NEXT100 provides an in-depth look at the intersection of the clean energy business and the environment. It focuses on trends in green technology, policy and the Earth’s climate that will most impact the energy industry and our customers over the next 100 years–PG&E’s second century in operation.
NEXT100 is written and edited by Jonathan Marshall, with contributions from colleagues at PG&E. Postings on NEXT100 represent the opinions of the authors and do not necessarily reflect the official position of PG&E.
Geothermal Part 1: Time to Tap California’s Potential?
Citing a new report, Jonathan Marshall writes that one of California’s oldest sources of renewable energy — geothermal — may be ripe for expansion to meet the state’s ambitious greenhouse gas reduction goals
The Case for “Picking Winners”
As Jonathan Marshall writes in his NEXT100 blog, a University of California energy economist strongly endorses the concept of the government subsidizing not only basic science research — a “no brainer” accepted by nearly all innovation scholars — but also some downstream development and deployment of new technology,

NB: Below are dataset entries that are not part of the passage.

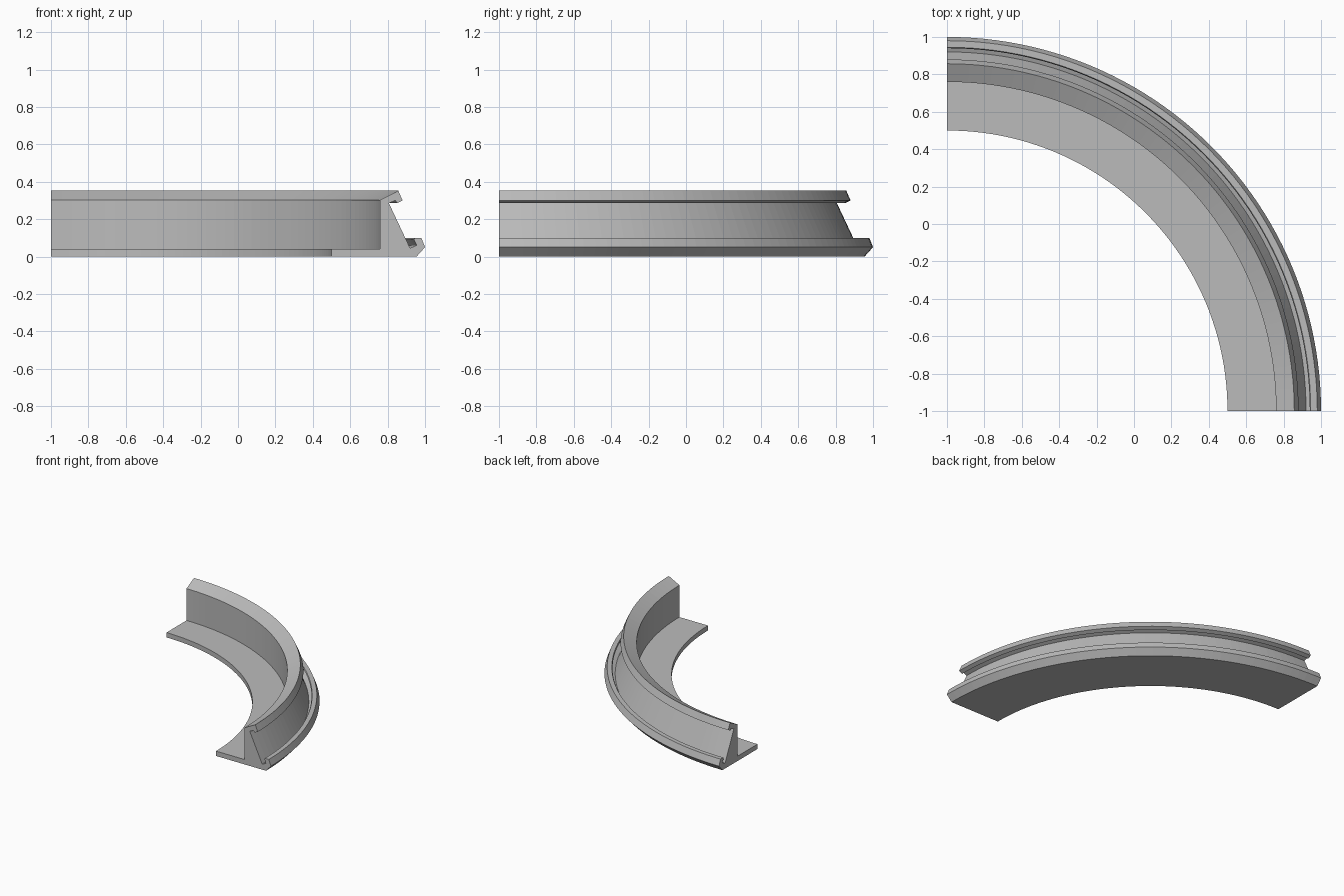
import bpy, bmesh, math
from mathutils import Matrix

cube = bpy.data.objects.get("Cube")
if cube:
    bpy.data.objects.remove(cube, do_unlink=True)

grey = bpy.data.materials.new("plain grey")
colour = (0.5, 0.5, 0.5, 1)
grey.diffuse_color = colour
grey.use_nodes = True
grey.node_tree.nodes["Principled BSDF"].inputs["Base Color"].default_value = colour

SEGMENTS = 48

# Cross-section as (radius, height), running from the inner flange outward
profile = [
    (1.5, 0), (1.955, 0), (2.0, 0.05), (1.98, 0.1),       # base and outer rim
    (1.945, 0.1), (1.94, 0.09), (1.955, 0.06), (1.92, 0.045),  # lower groove
    (1.807, 0.285), (1.842, 0.3), (1.85, 0.285),          # slanted face, upper groove
    (1.88, 0.3), (1.857, 0.352), (1.76, 0.302),           # upper lip and sloped top
    (1.76, 0.04), (1.5, 0.04),                            # inner wall and flange
]

# Quarter ring swept about the corner axis
bm = bmesh.new()
section = bm.faces.new([bm.verts.new((r - 1, -1, z)) for r, z in profile])
bm.faces.ensure_lookup_table()
geom = [section] + list(section.edges) + list(section.verts)
bmesh.ops.spin(bm, geom=geom, cent=(-1, -1, 0), axis=(0, 0, 1),
               angle=math.pi / 2, steps=SEGMENTS, use_duplicate=False)

# Close the starting end if the sweep left it open
rim = [e for e in bm.edges if e.is_boundary]
if rim:
    bmesh.ops.contextual_create(bm, geom=rim)
bmesh.ops.recalc_face_normals(bm, faces=bm.faces)

mesh = bpy.data.meshes.new("curved_rail")
bm.to_mesh(mesh)
bm.free()
mesh.materials.append(grey)
rail = bpy.data.objects.new("curved_rail", mesh)
bpy.context.collection.objects.link(rail)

The Puzzling Psychology of Climate Change Denial
Working with supercomputers, satellites and Earth sensors, scientists are steadily cracking the secrets of global warming. But so far, as Jonathan Marshall writes in his NEXT100 blog, they’ve barely begun to understand the biggest puzzle of all: the psychology of climate change denial.
Truck Makers Go on a Diet for Fuel Efficiency
With tougher fuel economy standards coming for medium- and heavy-duty trucks, companies are starting to unveil some innovative designs, writes Jonathan Marshall in his NEXT100 blog.
PG&E Keeps an Eye Out for California Mega-Storms
Rain and snow will help alleviate California’s drought. But, as Jonathan Marshall notes in his Next100 blog, a century and a half ago, California’s farmer and ranchers were likewise “praying for rain after two exceptionally dry decades.” Unfortunately, their prayers were answered with rains of Biblical proportions, which led to the worst flooding in California’s history.